#### WORK TASK
Without including any images, repeat the data exactly.

#### Records drawn from a dataset
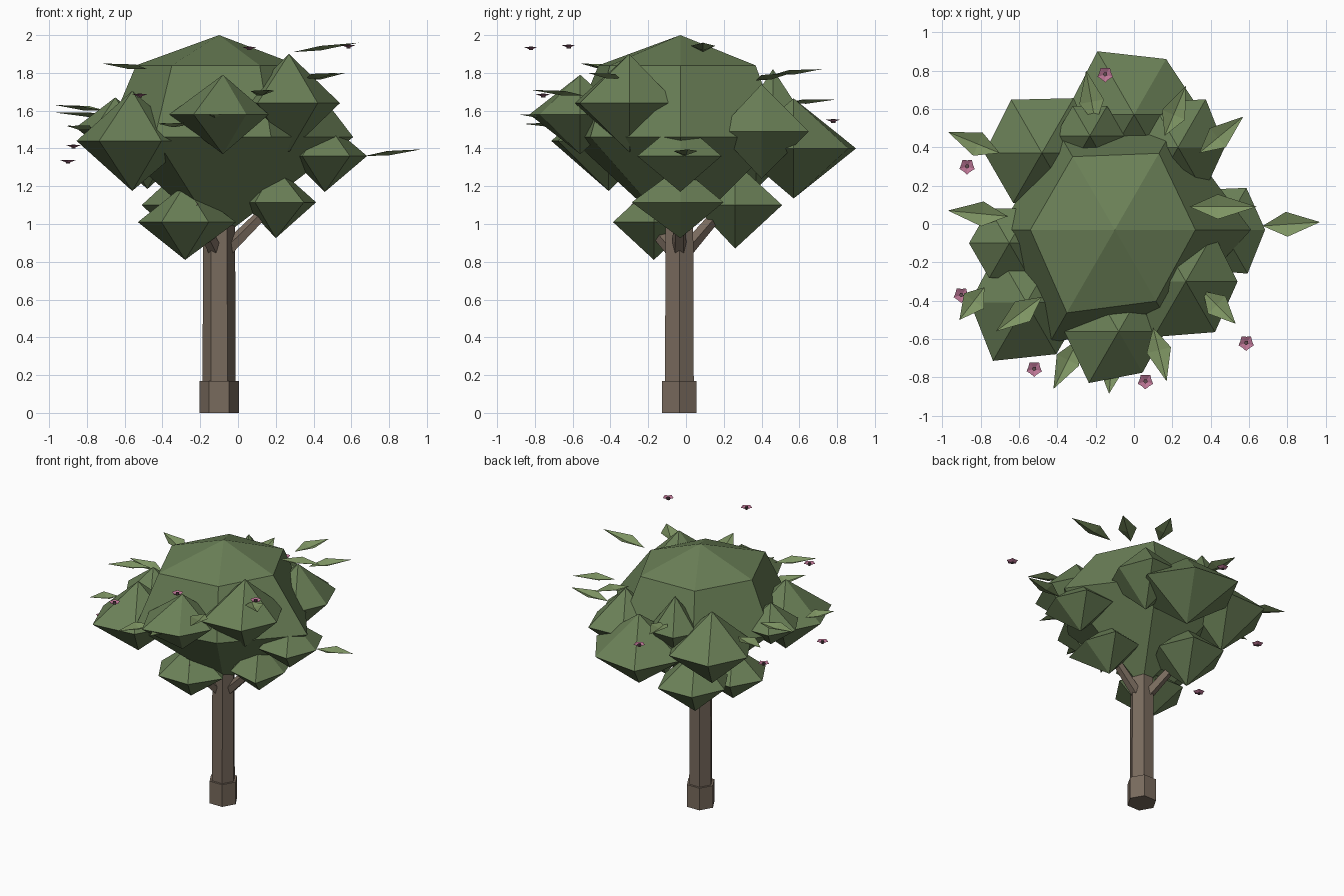
import bpy, math
from mathutils import Vector

if "Cube" in bpy.data.objects:
    bpy.data.objects.remove(bpy.data.objects["Cube"])


def material(name, rgb):
    m = bpy.data.materials.new(name)
    m.diffuse_color = (*rgb, 1)
    m.use_nodes = True
    m.node_tree.nodes["Principled BSDF"].inputs["Base Color"].default_value = m.diffuse_color
    return m


BARK = material("bark", (0.19, 0.145, 0.11))
GREEN = material("foliage", (0.145, 0.215, 0.095))
LEAF = material("leaf", (0.21, 0.30, 0.125))
PINK = material("petal", (0.50, 0.18, 0.30))
DARK = material("flower_centre", (0.12, 0.07, 0.08))


def mesh(name, verts, faces, mat):
    me = bpy.data.meshes.new(name)
    me.from_pydata([tuple(v) for v in verts], [], faces)
    me.materials.append(mat)
    ob = bpy.data.objects.new(name, me)
    bpy.context.collection.objects.link(ob)
    return ob


def prism(name, a, b, r1, r2, mat, sides=6):
    a, b = Vector(a), Vector(b)
    d = b - a
    bpy.ops.mesh.primitive_cone_add(vertices=sides, radius1=r1, radius2=r2,
                                    depth=d.length, location=(a + b) / 2)
    ob = bpy.context.object
    ob.name = name
    if abs(d.x) + abs(d.y) > 1e-6:
        ob.rotation_euler = d.to_track_quat('Z', 'Y').to_euler()
    else:
        ob.rotation_euler.z = math.pi / 6   # one vertex on the x axis
    ob.data.materials.append(mat)
    return ob


def clump(name, c, rings, top, bottom):
    """Six-sided faceted clump; rings = [(z offset, six radii)] from top down."""
    c = Vector(c)
    verts = [c + Vector((0, 0, top))]
    for dz, radii in rings:
        for k, r in enumerate(radii):
            t = k * math.pi / 3
            verts.append(c + Vector((r * math.cos(t), r * math.sin(t), dz)))
    verts.append(c - Vector((0, 0, bottom)))
    last, faces = len(verts) - 1, []
    for k in range(6):
        n = (k + 1) % 6
        faces.append((0, 1 + k, 1 + n))
        for j in range(len(rings) - 1):
            a, b = 1 + 6 * j, 7 + 6 * j
            faces.append((a + k, b + k, b + n, a + n))
        e = last - 6
        faces.append((last, e + n, e + k))
    mesh(name, verts, faces, GREEN)


# trunk, foot and the three branches
CX, CY = -0.10, -0.035
trunk = prism("trunk", (CX, CY, 0.1), (CX, CY, 1.25), 0.09, 0.085, BARK)
trunk.scale.x = trunk.scale.y = 0.98
prism("trunk_foot", (CX, CY, 0), (CX, CY, 0.17), 0.105, 0.105, BARK)
for i in range(3):
    t = i * 2 * math.pi / 3
    u = Vector((math.cos(t), math.sin(t), 0))
    p = Vector((CX, CY, 0))
    prism(f"branch_{i + 1}", p + u * 0.04 + Vector((0, 0, 0.86)),
          p + u * 0.28 + Vector((0, 0, 1.10)), 0.04, 0.03, BARK, 5)

# large central crown: domed above, a plain cone below
clump("crown", (CX, -0.03, 1.46),
      [(0.38, (0.42, 0.46, 0.44, 0.44, 0.50, 0.43)),
       (0.0, (0.71, 0.62, 0.60, 0.60, 0.68, 0.55))], 0.54, 0.54)

# smaller clumps around it: centre, radius, half height, uneven ring
CLUMPS = {
    "front_clump": ((-0.08, -0.56, 1.58), 0.27, 0.21, (0.9, 1, 1, 1.05, 1.15, 0.92)),
    "front_left_clump": ((-0.56, -0.41, 1.44), 0.31, 0.265, (1, 1, 1, 0.95, 1.13, 1)),
    "front_right_clump": ((0.27, -0.30, 1.64), 0.29, 0.26, (0.93, 1, 1, 0.9, 1.15, 1.05)),
    "right_clump": ((0.46, -0.03, 1.36), 0.24, 0.19, (0.93, 1.05, 1, 0.8, 1, 1.1)),
    "low_left_clump": ((-0.28, -0.17, 1.01), 0.25, 0.20, (1.08, 1, 1, 1, 1, 1)),
    "low_right_clump": ((0.20, -0.03, 1.115), 0.22, 0.19, (0.97, 1.2, 1, 0.8, 1, 1.35)),
    "low_back_clump": ((-0.26, 0.26, 1.10), 0.25, 0.23, (1, 1.15, 1.1, 1, 1, 1)),
    "back_clump": ((0.0, 0.57, 1.40), 0.36, 0.265, (1, 0.93, 1.06, 1, 1, 1)),
    "back_right_clump": ((0.23, 0.40, 1.49), 0.27, 0.25, (0.9, 1.07, 1, 1, 1, 1)),
    "back_left_clump": ((-0.48, 0.37, 1.46), 0.30, 0.275, (1, 1.1, 1.07, 1, 1, 1)),
    "left_clump": ((-0.65, -0.10, 1.51), 0.21, 0.16, (1, 1, 1, 1, 1, 1)),
    "upper_back_clump": ((-0.23, 0.46, 1.58), 0.18, 0.24, (1, 1, 1, 1, 1, 1)),
}
for name, (c, r, h, ring) in CLUMPS.items():
    clump(name, c, [(0, [r * s for s in ring])], h, h)


# loose leaves: a kite from base to tip, folded along the middle
def leaf(name, base, tip, w=0.065):
    a, b = Vector(base), Vector(tip)
    side = (b - a).cross(Vector((0, 0, 1))).normalized() * w
    m = a.lerp(b, 0.42)
    lift = Vector((0, 0, 0.012))
    verts = [a, m + side + lift, b, m - side + lift, m - lift]
    mesh(name, verts, [(0, 1, 4), (1, 2, 4), (2, 3, 4), (3, 0, 4)], LEAF)


LEAVES = [
    ((0.67, -0.01, 1.36), (0.97, 0.01, 1.395)),
    ((0.34, 0.37, 1.76), (0.57, 0.56, 1.80)),
    ((0.29, 0.09, 1.91), (0.64, 0.09, 1.96)),
    ((0.16, 0.46, 1.79), (0.27, 0.72, 1.82)),
    ((-0.20, 0.52, 1.64), (-0.25, 0.80, 1.66)),
    ((-0.70, 0.37, 1.60), (-0.97, 0.48, 1.63)),
    ((-0.66, 0.04, 1.57), (-0.97, 0.07, 1.59)),
    ((-0.78, -0.33, 1.50), (-0.91, -0.50, 1.52)),
    ((-0.48, -0.38, 1.82), (-0.72, -0.56, 1.85)),
    ((-0.29, -0.60, 1.52), (-0.42, -0.86, 1.53)),
    ((-0.11, -0.66, 1.56), (-0.13, -0.885, 1.58)),
    ((0.10, -0.54, 1.68), (0.17, -0.82, 1.71)),
    ((0.36, -0.35, 1.77), (0.53, -0.52, 1.80)),
]
for i, (a, b) in enumerate(LEAVES):
    leaf(f"leaf_{i + 1}", a, b)


# drifting blossoms: five petals and a small centre
def flower(i, c):
    c = Vector(c)
    verts, faces = [c - Vector((0, 0, 0.008))], []
    for k in range(10):
        t = k * math.pi / 5 + 0.3
        r = 0.042 if k % 2 else 0.032
        verts.append(c + Vector((r * math.cos(t), r * math.sin(t), 0.008)))
        faces.append((0, 1 + k, 1 + (k + 1) % 10))
    mesh(f"blossom_{i}", verts, faces, PINK)
    prism(f"blossom_centre_{i}", c - Vector((0, 0, 0.01)), c + Vector((0, 0, 0.01)),
          0.012, 0.012, DARK, 5)


for i, c in enumerate([(-0.15, 0.78, 1.545), (-0.87, 0.30, 1.41), (-0.90, -0.37, 1.33),
                       (-0.52, -0.755, 1.68), (0.06, -0.82, 1.93), (0.585, -0.62, 1.94)]):
    flower(i + 1, c)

#### ANSWER TO THIS PROBLEM
import bpy, math
from mathutils import Vector

if "Cube" in bpy.data.objects:
    bpy.data.objects.remove(bpy.data.objects["Cube"])


def material(name, rgb):
    m = bpy.data.materials.new(name)
    m.diffuse_color = (*rgb, 1)
    m.use_nodes = True
    m.node_tree.nodes["Principled BSDF"].inputs["Base Color"].default_value = m.diffuse_color
    return m


BARK = material("bark", (0.19, 0.145, 0.11))
GREEN = material("foliage", (0.145, 0.215, 0.095))
LEAF = material("leaf", (0.21, 0.30, 0.125))
PINK = material("petal", (0.50, 0.18, 0.30))
DARK = material("flower_centre", (0.12, 0.07, 0.08))


def mesh(name, verts, faces, mat):
    me = bpy.data.meshes.new(name)
    me.from_pydata([tuple(v) for v in verts], [], faces)
    me.materials.append(mat)
    ob = bpy.data.objects.new(name, me)
    bpy.context.collection.objects.link(ob)
    return ob


def prism(name, a, b, r1, r2, mat, sides=6):
    a, b = Vector(a), Vector(b)
    d = b - a
    bpy.ops.mesh.primitive_cone_add(vertices=sides, radius1=r1, radius2=r2,
                                    depth=d.length, location=(a + b) / 2)
    ob = bpy.context.object
    ob.name = name
    if abs(d.x) + abs(d.y) > 1e-6:
        ob.rotation_euler = d.to_track_quat('Z', 'Y').to_euler()
    else:
        ob.rotation_euler.z = math.pi / 6   # one vertex on the x axis
    ob.data.materials.append(mat)
    return ob


def clump(name, c, rings, top, bottom):
    """Six-sided faceted clump; rings = [(z offset, six radii)] from top down."""
    c = Vector(c)
    verts = [c + Vector((0, 0, top))]
    for dz, radii in rings:
        for k, r in enumerate(radii):
            t = k * math.pi / 3
            verts.append(c + Vector((r * math.cos(t), r * math.sin(t), dz)))
    verts.append(c - Vector((0, 0, bottom)))
    last, faces = len(verts) - 1, []
    for k in range(6):
        n = (k + 1) % 6
        faces.append((0, 1 + k, 1 + n))
        for j in range(len(rings) - 1):
            a, b = 1 + 6 * j, 7 + 6 * j
            faces.append((a + k, b + k, b + n, a + n))
        e = last - 6
        faces.append((last, e + n, e + k))
    mesh(name, verts, faces, GREEN)


# trunk, foot and the three branches
CX, CY = -0.10, -0.035
trunk = prism("trunk", (CX, CY, 0.1), (CX, CY, 1.25), 0.09, 0.085, BARK)
trunk.scale.x = trunk.scale.y = 0.98
prism("trunk_foot", (CX, CY, 0), (CX, CY, 0.17), 0.105, 0.105, BARK)
for i in range(3):
    t = i * 2 * math.pi / 3
    u = Vector((math.cos(t), math.sin(t), 0))
    p = Vector((CX, CY, 0))
    prism(f"branch_{i + 1}", p + u * 0.04 + Vector((0, 0, 0.86)),
          p + u * 0.28 + Vector((0, 0, 1.10)), 0.04, 0.03, BARK, 5)

# large central crown: domed above, a plain cone below
clump("crown", (CX, -0.03, 1.46),
      [(0.38, (0.42, 0.46, 0.44, 0.44, 0.50, 0.43)),
       (0.0, (0.71, 0.62, 0.60, 0.60, 0.68, 0.55))], 0.54, 0.54)

# smaller clumps around it: centre, radius, half height, uneven ring
CLUMPS = {
    "front_clump": ((-0.08, -0.56, 1.58), 0.27, 0.21, (0.9, 1, 1, 1.05, 1.15, 0.92)),
    "front_left_clump": ((-0.56, -0.41, 1.44), 0.31, 0.265, (1, 1, 1, 0.95, 1.13, 1)),
    "front_right_clump": ((0.27, -0.30, 1.64), 0.29, 0.26, (0.93, 1, 1, 0.9, 1.15, 1.05)),
    "right_clump": ((0.46, -0.03, 1.36), 0.24, 0.19, (0.93, 1.05, 1, 0.8, 1, 1.1)),
    "low_left_clump": ((-0.28, -0.17, 1.01), 0.25, 0.20, (1.08, 1, 1, 1, 1, 1)),
    "low_right_clump": ((0.20, -0.03, 1.115), 0.22, 0.19, (0.97, 1.2, 1, 0.8, 1, 1.35)),
    "low_back_clump": ((-0.26, 0.26, 1.10), 0.25, 0.23, (1, 1.15, 1.1, 1, 1, 1)),
    "back_clump": ((0.0, 0.57, 1.40), 0.36, 0.265, (1, 0.93, 1.06, 1, 1, 1)),
    "back_right_clump": ((0.23, 0.40, 1.49), 0.27, 0.25, (0.9, 1.07, 1, 1, 1, 1)),
    "back_left_clump": ((-0.48, 0.37, 1.46), 0.30, 0.275, (1, 1.1, 1.07, 1, 1, 1)),
    "left_clump": ((-0.65, -0.10, 1.51), 0.21, 0.16, (1, 1, 1, 1, 1, 1)),
    "upper_back_clump": ((-0.23, 0.46, 1.58), 0.18, 0.24, (1, 1, 1, 1, 1, 1)),
}
for name, (c, r, h, ring) in CLUMPS.items():
    clump(name, c, [(0, [r * s for s in ring])], h, h)


# loose leaves: a kite from base to tip, folded along the middle
def leaf(name, base, tip, w=0.065):
    a, b = Vector(base), Vector(tip)
    side = (b - a).cross(Vector((0, 0, 1))).normalized() * w
    m = a.lerp(b, 0.42)
    lift = Vector((0, 0, 0.012))
    verts = [a, m + side + lift, b, m - side + lift, m - lift]
    mesh(name, verts, [(0, 1, 4), (1, 2, 4), (2, 3, 4), (3, 0, 4)], LEAF)


LEAVES = [
    ((0.67, -0.01, 1.36), (0.97, 0.01, 1.395)),
    ((0.34, 0.37, 1.76), (0.57, 0.56, 1.80)),
    ((0.29, 0.09, 1.91), (0.64, 0.09, 1.96)),
    ((0.16, 0.46, 1.79), (0.27, 0.72, 1.82)),
    ((-0.20, 0.52, 1.64), (-0.25, 0.80, 1.66)),
    ((-0.70, 0.37, 1.60), (-0.97, 0.48, 1.63)),
    ((-0.66, 0.04, 1.57), (-0.97, 0.07, 1.59)),
    ((-0.78, -0.33, 1.50), (-0.91, -0.50, 1.52)),
    ((-0.48, -0.38, 1.82), (-0.72, -0.56, 1.85)),
    ((-0.29, -0.60, 1.52), (-0.42, -0.86, 1.53)),
    ((-0.11, -0.66, 1.56), (-0.13, -0.885, 1.58)),
    ((0.10, -0.54, 1.68), (0.17, -0.82, 1.71)),
    ((0.36, -0.35, 1.77), (0.53, -0.52, 1.80)),
]
for i, (a, b) in enumerate(LEAVES):
    leaf(f"leaf_{i + 1}", a, b)


# drifting blossoms: five petals and a small centre
def flower(i, c):
    c = Vector(c)
    verts, faces = [c - Vector((0, 0, 0.008))], []
    for k in range(10):
        t = k * math.pi / 5 + 0.3
        r = 0.042 if k % 2 else 0.032
        verts.append(c + Vector((r * math.cos(t), r * math.sin(t), 0.008)))
        faces.append((0, 1 + k, 1 + (k + 1) % 10))
    mesh(f"blossom_{i}", verts, faces, PINK)
    prism(f"blossom_centre_{i}", c - Vector((0, 0, 0.01)), c + Vector((0, 0, 0.01)),
          0.012, 0.012, DARK, 5)


for i, c in enumerate([(-0.15, 0.78, 1.545), (-0.87, 0.30, 1.41), (-0.90, -0.37, 1.33),
                       (-0.52, -0.755, 1.68), (0.06, -0.82, 1.93), (0.585, -0.62, 1.94)]):
    flower(i + 1, c)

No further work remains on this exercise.